----- Material shown

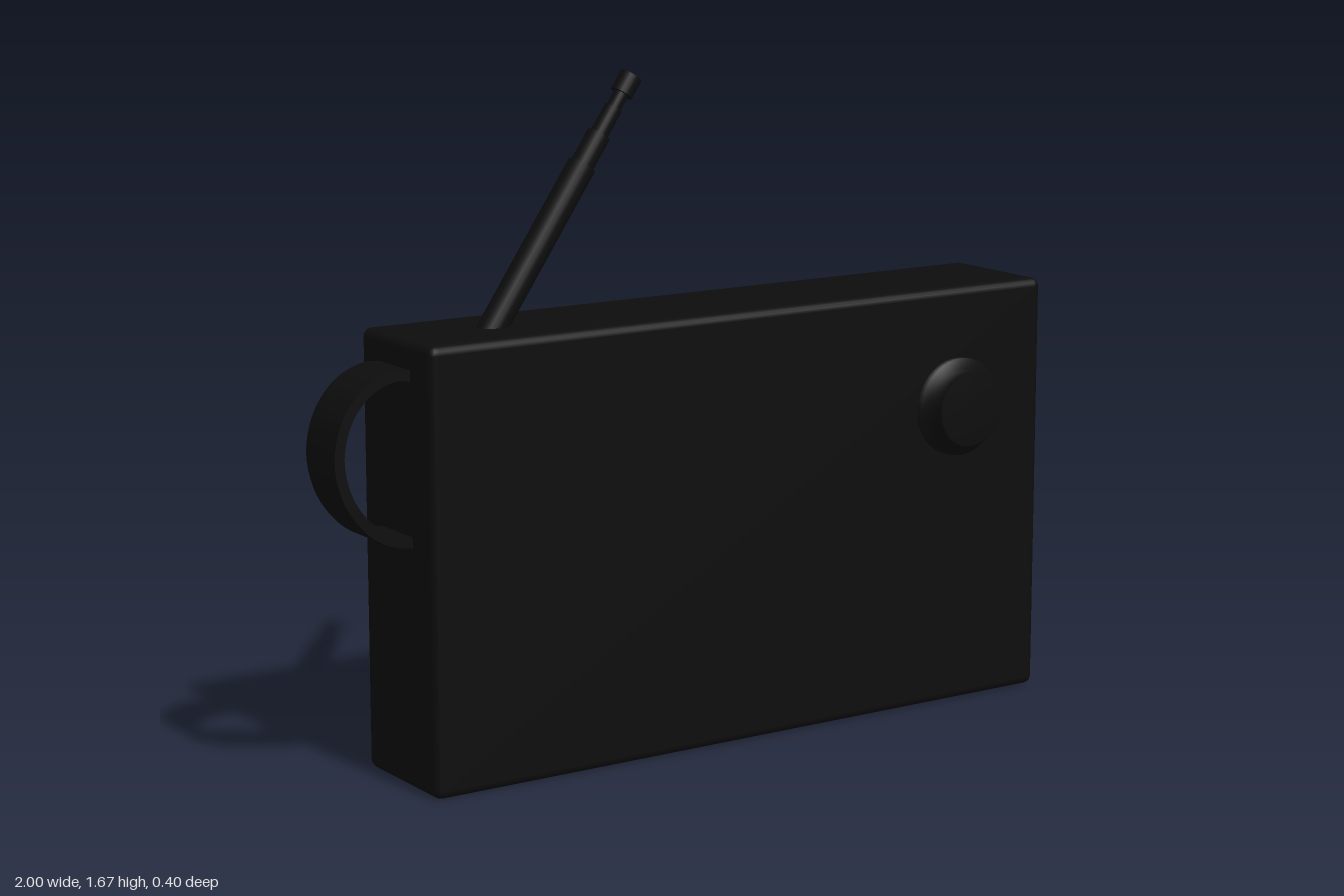
import * as THREE from 'three';
import { RoundedBoxGeometry } from 'three/addons/geometries/RoundedBoxGeometry.js';

export function createModel() {
  const group = new THREE.Group();
  const black = new THREE.MeshStandardMaterial({ color: 0x0d0d0d });

  function add(name, geometry, parent = group) {
    const mesh = new THREE.Mesh(geometry, black);
    mesh.name = name;
    parent.add(mesh);
    return mesh;
  }

  // Case with softened edges
  add('case', new RoundedBoxGeometry(1.8, 1.08, 0.335, 2, 0.022)).position.set(0.1, 0.54, -0.03);

  // Tuning dial: wide flange, then knob, turned as one profile around z
  const dialProfile = [[0, 0], [0.125, 0], [0.125, 0.023], [0.097, 0.023], [0.097, 0.063], [0.092, 0.068], [0, 0.068]];
  const dialGeometry = new THREE.LatheGeometry(dialProfile.map(([r, h]) => new THREE.Vector2(r, h)), 40);
  dialGeometry.rotateX(Math.PI / 2);
  add('tuningDial', dialGeometry).position.set(0.727, 0.775, 0.132);

  // Telescopic antenna: [radius, start, end] along its leaning axis
  const antenna = new THREE.Group();
  antenna.name = 'antenna';
  antenna.position.set(-0.535, 1.08, -0.03);
  antenna.rotation.z = -Math.atan2(0.388, 0.567);
  const sections = [
    [0.035, -0.05, 0.442],
    [0.029, 0.44, 0.527],
    [0.022, 0.525, 0.6],
    [0.018, 0.598, 0.65],
    [0.028, 0.64, 0.69],
  ];
  sections.forEach(([r, from, to], i) => {
    const name = i === sections.length - 1 ? 'antennaTip' : 'antennaSection' + (i + 1);
    add(name, new THREE.CylinderGeometry(r, r, to - from, 20), antenna).position.y = (from + to) / 2;
  });
  group.add(antenna);

  // Wrist strap: a flat band looping out of the right side
  const path = new THREE.SplineCurve([
    [-0.78, 0.995], [-0.84, 1.003], [-0.91, 0.975], [-0.965, 0.91], [-0.987, 0.82],
    [-0.968, 0.73], [-0.92, 0.66], [-0.86, 0.618], [-0.78, 0.6],
  ].map(([x, y]) => new THREE.Vector2(x, y)));
  const outer = [], inner = [];
  for (let i = 0; i <= 36; i++) {
    const p = path.getPoint(i / 36), t = path.getTangent(i / 36);
    const side = new THREE.Vector2(t.y, -t.x).multiplyScalar(0.013);
    outer.push(p.clone().add(side));
    inner.unshift(p.clone().sub(side));
  }
  const strap = new THREE.ExtrudeGeometry(new THREE.Shape([...outer, ...inner]), { depth: 0.14, bevelEnabled: false });
  add('wristStrap', strap).position.z = -0.1;

  return group;
}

----------

__Try it__:
Everything from the line that contains "for (let i = 0;" to the last line of the entries above should be repeated word for word, both lines included, with no other output.

__Response below__:
  for (let i = 0; i <= 36; i++) {
    const p = path.getPoint(i / 36), t = path.getTangent(i / 36);
    const side = new THREE.Vector2(t.y, -t.x).multiplyScalar(0.013);
    outer.push(p.clone().add(side));
    inner.unshift(p.clone().sub(side));
  }
  const strap = new THREE.ExtrudeGeometry(new THREE.Shape([...outer, ...inner]), { depth: 0.14, bevelEnabled: false });
  add('wristStrap', strap).position.z = -0.1;

  return group;
}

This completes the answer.